Nine Syrian seafarers confined aboard a general cargo vessel since 2019 have been flown home.
Another nine, including the master of the vessel Abdulah Aldech, travelled back home after assistance by family on diverse dates in 2020.
The nine left through Moi International Airport, Mombasa on Friday aboard an Ethiopian Airline flight en route Lebanon via Addis Ababa and then connect to their homeland.
International Transport Workers Federation, Kenya Maritime Authority (KMA), Mission to Seafarers and local seafaring community facilitated the repatriation.
KMA boss Robert Njue said the MV Jihan crew arrived at the Port of Mombasa on October 1, 2019 from Salalah in Oman to deliver steel.
“The ship’s owner requested to anchor while awaiting to load cargo in preparation for another voyage. The request was granted, but the cargo was not forthcoming and the ship was anchored longer than anticipated. The seafarers reported to the authority in early 2020 that they had not received their five-month wages and that they lacked provisions aboard the ship,” Mr Njue said.
Mombasa port ITF ship inspector Betty Makena said the case was one of the many involving abandonment of seafarers by shipowners in foreign countries.
She said KMA led in conducting Port State Control inspection to assess the condition of the vessel and its crew. The PSC report confirmed that the vessel was out of provisions and that the original 18 seafarers on board relied on provisions from the local Mission to Seafarers Mombasa centre.
The seafarers claimed unpaid wages. On inquiry, the local agent (Seaforth Shipping Kenya) confirmed that they were no longer able to service the vessel due to outstanding bills dating back to October 2019.
Njue said KMA wrote to Zanzibar Maritime Authority, the vessel’s Flag State, informing them of the dire and deteriorating condition of those on board the ship.

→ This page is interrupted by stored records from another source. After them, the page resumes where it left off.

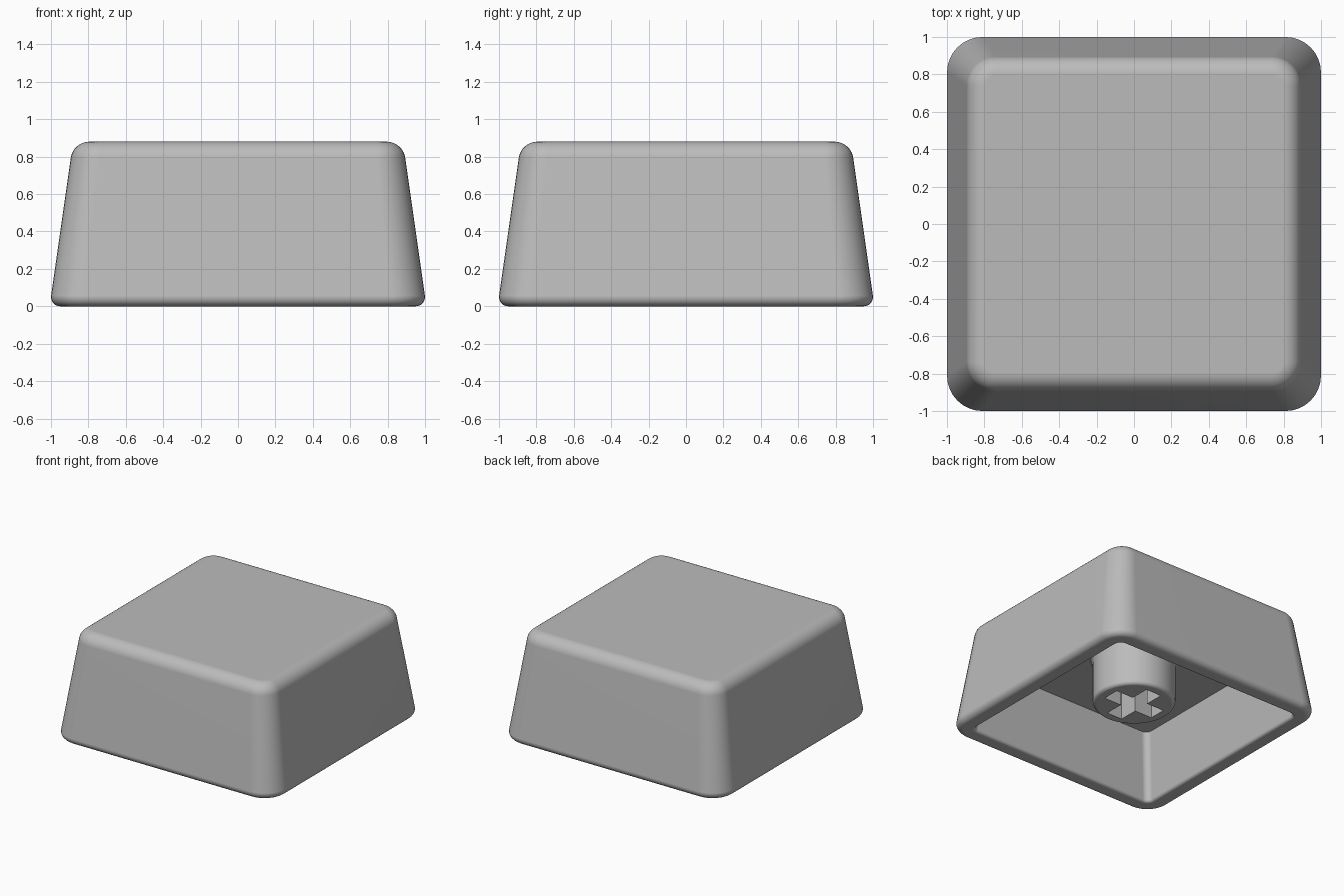
import bpy, bmesh, math

if "Cube" in bpy.data.objects:
    bpy.data.objects.remove(bpy.data.objects["Cube"])

grey = bpy.data.materials.new("grey plastic")
grey.diffuse_color = (0.50, 0.50, 0.50, 1)
grey.use_nodes = True
grey.node_tree.nodes["Principled BSDF"].inputs["Base Color"].default_value = grey.diffuse_color


def arc(cx, cz, r, a0, a1, n):
    """Points of an arc in the profile plane, angles in degrees."""
    return [(cx + r * math.cos(math.radians(a0 + (a1 - a0) * i / n)),
             cz + r * math.sin(math.radians(a0 + (a1 - a0) * i / n))) for i in range(n + 1)]


def rounded_square(half, r, z, n=8):
    pts = []
    for k in range(4):
        sx, sy = [(1, 1), (-1, 1), (-1, -1), (1, -1)][k]
        for i in range(n + 1):
            a = math.pi / 2 * (k + i / n)
            pts.append((sx * (half - r) + r * math.cos(a), sy * (half - r) + r * math.sin(a), z))
    return pts


def circle(r, z, n=64):
    return [(r * math.cos(2 * math.pi * i / n), r * math.sin(2 * math.pi * i / n), z) for i in range(n)]


def loft(name, rings):
    """Skin a stack of equal-length rings and cap both ends."""
    bm = bmesh.new()
    vs = [[bm.verts.new(p) for p in ring] for ring in rings]
    n = len(vs[0])
    for a, b in zip(vs, vs[1:]):
        for i in range(n):
            j = (i + 1) % n
            bm.faces.new((a[i], a[j], b[j], b[i]))
    bm.faces.new(vs[0])
    bm.faces.new(vs[-1])
    bmesh.ops.recalc_face_normals(bm, faces=bm.faces)
    me = bpy.data.meshes.new(name)
    bm.to_mesh(me)
    bm.free()
    me.materials.append(grey)
    ob = bpy.data.objects.new(name, me)
    bpy.context.collection.objects.link(ob)
    return ob


def activate(ob):
    bpy.ops.object.select_all(action='DESELECT')
    ob.select_set(True)
    bpy.context.view_layer.objects.active = ob


def smooth(ob):
    activate(ob)
    bpy.ops.object.shade_smooth_by_angle(angle=math.radians(35))
    mod = ob.modifiers.new("even_shading", 'WEIGHTED_NORMAL')
    mod.keep_sharp = True


# Key shell: cavity ceiling, down the inner wall, round the rim, up the outside, over the top
CEIL = 0.55
rings = [rounded_square(0.79, 0.05, CEIL), rounded_square(0.857, 0.05, 0.025)]
rings += [rounded_square(h, 0.05 + h - 0.857, z) for h, z in arc(0.882, 0.025, 0.025, 200, 270, 4)]
rings += [rounded_square(h, 0.19 + h - 1.0, z) for h, z in arc(0.95, 0.05, 0.05, -90, 8, 8)]
rings += [rounded_square(h, 0.155 + h - 0.895, z) for h, z in arc(0.795, 0.78, 0.1, 8, 90, 10)]
shell = loft("key_shell", rings)

# Stem: round post with softened lower edge and a small flare at the ceiling
profile = arc(0.28, 0.19, 0.03, -90, 0, 5) + arc(0.34, CEIL - 0.03, 0.03, 180, 90, 5)
profile.append((0.34, CEIL + 0.02))
stem = loft("stem", [circle(r, z) for r, z in profile])

# Cross-shaped socket cut up into the stem
L, W = 0.228, 0.07
cross = [(L, -W), (L, W), (W, W), (W, L), (-W, L), (-W, W),
         (-L, W), (-L, -W), (-W, -W), (-W, -L), (W, -L), (W, -W)]
cutter = loft("socket_cutter", [[(x, y, z) for x, y in cross] for z in (0.1, CEIL - 0.01)])
cutter.hide_render = True
cut = stem.modifiers.new("socket", 'BOOLEAN')
cut.operation = 'DIFFERENCE'
cut.solver = 'EXACT'
cut.object = cutter
activate(stem)
bpy.ops.object.modifier_apply(modifier=cut.name)
bpy.data.objects.remove(cutter)

for ob in (shell, stem):
    smooth(ob)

The late response was eventually received on August 19, 2020, informing KMA of termination of registration of MV Jinan from the Zanzibar registry. This meant the ship could not leave the port without a registration or flag state.
KMA reported the abandonment to the International Maritime Organisation and International Labour Organisation on November 17, 2020.
KMA, Njue added, convened an inter-agency meeting including social partners to seek ways of assisting the seafarers in terms of their welfare and payment of outstanding wages. The meeting was attended by the Apostolic of the Seas, Mission to Seafarers, ITF and the Port Welfare Committee.
In pursuit of their outstanding wages of $303,590 (about Sh33 million), the seafarers represented by Okello Kinyanjui and Company Advocates filed a case at the Mombasa High Court, Admiralty Division on September 15, 2020.
On November 17, 2020, the court ordered the vessel appraised and sold by the Admiralty Marshal.
The director-general said KMA was following up with the Admiralty court proceedings and upraising the seafarers through the ship’s Captain Mohamad Abdeh on the progress.
Together with the social partners and other well-wishers, KMA continued to facilitate food supplies and other provisions including water and diesel to power the ship.
The seafarers advocates floated bids for sale of the ship following valuation and appraisal of the ship.
The court accepted the bid of Nourdin Mohammed, with a caveat that the $581,000 (Sh63 million) be deposited by April 23, 2021 with the Admiralty Marshal, who will then be distributed to the various claims.
The money was deposited with the advocates and the seafarers paid on May 21, 2021, before flying home.
Prior to disembarking from the vessel that lay in anchor along the Mwache Creek within the Kilindini harbour, the nine tested negative for Covid-19.